Directions for this task —
Go through the data below and retype all of it exactly.

(Stored items)
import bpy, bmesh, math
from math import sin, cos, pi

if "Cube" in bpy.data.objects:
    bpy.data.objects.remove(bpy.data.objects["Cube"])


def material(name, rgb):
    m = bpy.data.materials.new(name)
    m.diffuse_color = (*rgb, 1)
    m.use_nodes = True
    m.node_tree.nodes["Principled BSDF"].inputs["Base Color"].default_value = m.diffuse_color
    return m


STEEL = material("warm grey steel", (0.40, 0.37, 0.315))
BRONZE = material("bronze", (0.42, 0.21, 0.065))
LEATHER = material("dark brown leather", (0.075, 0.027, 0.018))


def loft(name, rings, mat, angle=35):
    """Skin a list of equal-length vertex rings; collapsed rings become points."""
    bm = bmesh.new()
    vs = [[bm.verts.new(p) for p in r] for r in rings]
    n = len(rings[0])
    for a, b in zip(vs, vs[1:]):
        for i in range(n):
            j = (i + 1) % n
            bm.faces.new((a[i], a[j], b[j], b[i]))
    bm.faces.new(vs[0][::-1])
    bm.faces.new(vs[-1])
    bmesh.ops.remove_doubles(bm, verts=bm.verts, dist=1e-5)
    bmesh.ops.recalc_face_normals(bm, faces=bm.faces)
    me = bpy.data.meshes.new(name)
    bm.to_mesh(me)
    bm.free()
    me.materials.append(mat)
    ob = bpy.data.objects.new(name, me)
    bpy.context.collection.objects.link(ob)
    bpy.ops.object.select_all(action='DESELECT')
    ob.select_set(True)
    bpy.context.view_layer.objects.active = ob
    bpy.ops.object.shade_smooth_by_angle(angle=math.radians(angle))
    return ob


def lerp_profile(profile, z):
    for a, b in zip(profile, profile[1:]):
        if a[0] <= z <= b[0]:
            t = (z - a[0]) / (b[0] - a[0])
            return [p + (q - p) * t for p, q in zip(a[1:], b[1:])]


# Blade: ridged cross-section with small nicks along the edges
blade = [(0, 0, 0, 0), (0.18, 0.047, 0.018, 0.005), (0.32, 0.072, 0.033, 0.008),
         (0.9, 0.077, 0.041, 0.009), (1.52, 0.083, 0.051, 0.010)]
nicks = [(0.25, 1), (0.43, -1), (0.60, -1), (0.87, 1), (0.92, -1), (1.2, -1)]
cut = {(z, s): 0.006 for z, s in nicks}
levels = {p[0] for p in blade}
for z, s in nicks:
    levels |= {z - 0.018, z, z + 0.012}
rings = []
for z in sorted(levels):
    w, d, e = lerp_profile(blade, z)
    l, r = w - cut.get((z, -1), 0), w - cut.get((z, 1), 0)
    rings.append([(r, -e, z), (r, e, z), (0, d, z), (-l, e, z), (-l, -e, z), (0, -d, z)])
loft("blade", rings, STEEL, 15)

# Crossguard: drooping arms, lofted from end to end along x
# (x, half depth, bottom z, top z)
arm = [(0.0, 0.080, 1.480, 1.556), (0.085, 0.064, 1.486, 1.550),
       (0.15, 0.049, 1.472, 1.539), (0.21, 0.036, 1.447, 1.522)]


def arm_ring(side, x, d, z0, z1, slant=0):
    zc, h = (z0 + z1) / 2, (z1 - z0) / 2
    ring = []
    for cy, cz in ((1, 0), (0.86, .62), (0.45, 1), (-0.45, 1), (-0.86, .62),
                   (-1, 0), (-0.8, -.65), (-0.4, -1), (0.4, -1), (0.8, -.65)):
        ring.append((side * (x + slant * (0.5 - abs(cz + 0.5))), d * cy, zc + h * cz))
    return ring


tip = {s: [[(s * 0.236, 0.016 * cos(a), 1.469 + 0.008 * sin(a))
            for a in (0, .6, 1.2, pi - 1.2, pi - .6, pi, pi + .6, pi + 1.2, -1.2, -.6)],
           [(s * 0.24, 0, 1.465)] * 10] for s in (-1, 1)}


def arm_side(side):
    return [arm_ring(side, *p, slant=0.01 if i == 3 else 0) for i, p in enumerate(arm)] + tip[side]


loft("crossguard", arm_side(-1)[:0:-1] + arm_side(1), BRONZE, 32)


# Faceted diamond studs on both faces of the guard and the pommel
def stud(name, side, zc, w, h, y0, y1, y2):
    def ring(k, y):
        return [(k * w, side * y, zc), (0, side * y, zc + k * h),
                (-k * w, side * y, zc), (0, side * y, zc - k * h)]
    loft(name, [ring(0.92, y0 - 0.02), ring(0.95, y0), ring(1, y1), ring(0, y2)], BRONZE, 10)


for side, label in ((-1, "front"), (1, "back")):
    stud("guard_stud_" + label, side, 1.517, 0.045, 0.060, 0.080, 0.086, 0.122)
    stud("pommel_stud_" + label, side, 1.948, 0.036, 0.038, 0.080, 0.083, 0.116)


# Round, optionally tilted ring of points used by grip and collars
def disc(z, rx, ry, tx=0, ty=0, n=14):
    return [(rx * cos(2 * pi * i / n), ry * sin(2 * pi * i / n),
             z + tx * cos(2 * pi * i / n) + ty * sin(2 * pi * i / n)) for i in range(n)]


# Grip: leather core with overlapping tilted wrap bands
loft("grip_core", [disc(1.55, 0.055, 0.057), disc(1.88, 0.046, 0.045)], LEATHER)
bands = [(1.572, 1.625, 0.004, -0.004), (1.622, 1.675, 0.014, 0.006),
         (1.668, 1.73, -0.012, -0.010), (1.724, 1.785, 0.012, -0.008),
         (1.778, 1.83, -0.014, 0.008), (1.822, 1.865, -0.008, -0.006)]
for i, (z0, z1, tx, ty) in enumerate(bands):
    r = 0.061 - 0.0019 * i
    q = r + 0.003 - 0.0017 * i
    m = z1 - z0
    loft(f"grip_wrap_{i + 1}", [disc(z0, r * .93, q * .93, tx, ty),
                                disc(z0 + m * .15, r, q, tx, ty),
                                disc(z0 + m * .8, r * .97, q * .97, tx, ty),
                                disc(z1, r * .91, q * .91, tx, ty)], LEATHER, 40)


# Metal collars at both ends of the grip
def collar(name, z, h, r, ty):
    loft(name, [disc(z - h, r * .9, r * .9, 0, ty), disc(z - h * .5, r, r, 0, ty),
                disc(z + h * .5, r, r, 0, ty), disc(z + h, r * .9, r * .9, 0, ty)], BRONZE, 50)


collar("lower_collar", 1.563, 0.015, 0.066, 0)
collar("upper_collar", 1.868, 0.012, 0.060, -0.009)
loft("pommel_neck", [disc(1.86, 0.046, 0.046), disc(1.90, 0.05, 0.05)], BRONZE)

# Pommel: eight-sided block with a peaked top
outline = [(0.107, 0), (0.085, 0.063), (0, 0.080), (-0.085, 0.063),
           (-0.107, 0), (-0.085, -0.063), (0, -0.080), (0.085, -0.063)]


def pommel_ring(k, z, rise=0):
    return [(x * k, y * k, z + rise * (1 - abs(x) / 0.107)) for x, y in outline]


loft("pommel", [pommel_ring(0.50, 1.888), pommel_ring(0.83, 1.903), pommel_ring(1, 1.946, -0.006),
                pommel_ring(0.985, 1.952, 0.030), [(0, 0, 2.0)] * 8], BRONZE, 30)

Result for this exercise —
import bpy, bmesh, math
from math import sin, cos, pi

if "Cube" in bpy.data.objects:
    bpy.data.objects.remove(bpy.data.objects["Cube"])


def material(name, rgb):
    m = bpy.data.materials.new(name)
    m.diffuse_color = (*rgb, 1)
    m.use_nodes = True
    m.node_tree.nodes["Principled BSDF"].inputs["Base Color"].default_value = m.diffuse_color
    return m


STEEL = material("warm grey steel", (0.40, 0.37, 0.315))
BRONZE = material("bronze", (0.42, 0.21, 0.065))
LEATHER = material("dark brown leather", (0.075, 0.027, 0.018))


def loft(name, rings, mat, angle=35):
    """Skin a list of equal-length vertex rings; collapsed rings become points."""
    bm = bmesh.new()
    vs = [[bm.verts.new(p) for p in r] for r in rings]
    n = len(rings[0])
    for a, b in zip(vs, vs[1:]):
        for i in range(n):
            j = (i + 1) % n
            bm.faces.new((a[i], a[j], b[j], b[i]))
    bm.faces.new(vs[0][::-1])
    bm.faces.new(vs[-1])
    bmesh.ops.remove_doubles(bm, verts=bm.verts, dist=1e-5)
    bmesh.ops.recalc_face_normals(bm, faces=bm.faces)
    me = bpy.data.meshes.new(name)
    bm.to_mesh(me)
    bm.free()
    me.materials.append(mat)
    ob = bpy.data.objects.new(name, me)
    bpy.context.collection.objects.link(ob)
    bpy.ops.object.select_all(action='DESELECT')
    ob.select_set(True)
    bpy.context.view_layer.objects.active = ob
    bpy.ops.object.shade_smooth_by_angle(angle=math.radians(angle))
    return ob


def lerp_profile(profile, z):
    for a, b in zip(profile, profile[1:]):
        if a[0] <= z <= b[0]:
            t = (z - a[0]) / (b[0] - a[0])
            return [p + (q - p) * t for p, q in zip(a[1:], b[1:])]


# Blade: ridged cross-section with small nicks along the edges
blade = [(0, 0, 0, 0), (0.18, 0.047, 0.018, 0.005), (0.32, 0.072, 0.033, 0.008),
         (0.9, 0.077, 0.041, 0.009), (1.52, 0.083, 0.051, 0.010)]
nicks = [(0.25, 1), (0.43, -1), (0.60, -1), (0.87, 1), (0.92, -1), (1.2, -1)]
cut = {(z, s): 0.006 for z, s in nicks}
levels = {p[0] for p in blade}
for z, s in nicks:
    levels |= {z - 0.018, z, z + 0.012}
rings = []
for z in sorted(levels):
    w, d, e = lerp_profile(blade, z)
    l, r = w - cut.get((z, -1), 0), w - cut.get((z, 1), 0)
    rings.append([(r, -e, z), (r, e, z), (0, d, z), (-l, e, z), (-l, -e, z), (0, -d, z)])
loft("blade", rings, STEEL, 15)

# Crossguard: drooping arms, lofted from end to end along x
# (x, half depth, bottom z, top z)
arm = [(0.0, 0.080, 1.480, 1.556), (0.085, 0.064, 1.486, 1.550),
       (0.15, 0.049, 1.472, 1.539), (0.21, 0.036, 1.447, 1.522)]


def arm_ring(side, x, d, z0, z1, slant=0):
    zc, h = (z0 + z1) / 2, (z1 - z0) / 2
    ring = []
    for cy, cz in ((1, 0), (0.86, .62), (0.45, 1), (-0.45, 1), (-0.86, .62),
                   (-1, 0), (-0.8, -.65), (-0.4, -1), (0.4, -1), (0.8, -.65)):
        ring.append((side * (x + slant * (0.5 - abs(cz + 0.5))), d * cy, zc + h * cz))
    return ring


tip = {s: [[(s * 0.236, 0.016 * cos(a), 1.469 + 0.008 * sin(a))
            for a in (0, .6, 1.2, pi - 1.2, pi - .6, pi, pi + .6, pi + 1.2, -1.2, -.6)],
           [(s * 0.24, 0, 1.465)] * 10] for s in (-1, 1)}


def arm_side(side):
    return [arm_ring(side, *p, slant=0.01 if i == 3 else 0) for i, p in enumerate(arm)] + tip[side]


loft("crossguard", arm_side(-1)[:0:-1] + arm_side(1), BRONZE, 32)


# Faceted diamond studs on both faces of the guard and the pommel
def stud(name, side, zc, w, h, y0, y1, y2):
    def ring(k, y):
        return [(k * w, side * y, zc), (0, side * y, zc + k * h),
                (-k * w, side * y, zc), (0, side * y, zc - k * h)]
    loft(name, [ring(0.92, y0 - 0.02), ring(0.95, y0), ring(1, y1), ring(0, y2)], BRONZE, 10)


for side, label in ((-1, "front"), (1, "back")):
    stud("guard_stud_" + label, side, 1.517, 0.045, 0.060, 0.080, 0.086, 0.122)
    stud("pommel_stud_" + label, side, 1.948, 0.036, 0.038, 0.080, 0.083, 0.116)


# Round, optionally tilted ring of points used by grip and collars
def disc(z, rx, ry, tx=0, ty=0, n=14):
    return [(rx * cos(2 * pi * i / n), ry * sin(2 * pi * i / n),
             z + tx * cos(2 * pi * i / n) + ty * sin(2 * pi * i / n)) for i in range(n)]


# Grip: leather core with overlapping tilted wrap bands
loft("grip_core", [disc(1.55, 0.055, 0.057), disc(1.88, 0.046, 0.045)], LEATHER)
bands = [(1.572, 1.625, 0.004, -0.004), (1.622, 1.675, 0.014, 0.006),
         (1.668, 1.73, -0.012, -0.010), (1.724, 1.785, 0.012, -0.008),
         (1.778, 1.83, -0.014, 0.008), (1.822, 1.865, -0.008, -0.006)]
for i, (z0, z1, tx, ty) in enumerate(bands):
    r = 0.061 - 0.0019 * i
    q = r + 0.003 - 0.0017 * i
    m = z1 - z0
    loft(f"grip_wrap_{i + 1}", [disc(z0, r * .93, q * .93, tx, ty),
                                disc(z0 + m * .15, r, q, tx, ty),
                                disc(z0 + m * .8, r * .97, q * .97, tx, ty),
                                disc(z1, r * .91, q * .91, tx, ty)], LEATHER, 40)


# Metal collars at both ends of the grip
def collar(name, z, h, r, ty):
    loft(name, [disc(z - h, r * .9, r * .9, 0, ty), disc(z - h * .5, r, r, 0, ty),
                disc(z + h * .5, r, r, 0, ty), disc(z + h, r * .9, r * .9, 0, ty)], BRONZE, 50)


collar("lower_collar", 1.563, 0.015, 0.066, 0)
collar("upper_collar", 1.868, 0.012, 0.060, -0.009)
loft("pommel_neck", [disc(1.86, 0.046, 0.046), disc(1.90, 0.05, 0.05)], BRONZE)

# Pommel: eight-sided block with a peaked top
outline = [(0.107, 0), (0.085, 0.063), (0, 0.080), (-0.085, 0.063),
           (-0.107, 0), (-0.085, -0.063), (0, -0.080), (0.085, -0.063)]


def pommel_ring(k, z, rise=0):
    return [(x * k, y * k, z + rise * (1 - abs(x) / 0.107)) for x, y in outline]


loft("pommel", [pommel_ring(0.50, 1.888), pommel_ring(0.83, 1.903), pommel_ring(1, 1.946, -0.006),
                pommel_ring(0.985, 1.952, 0.030), [(0, 0, 2.0)] * 8], BRONZE, 30)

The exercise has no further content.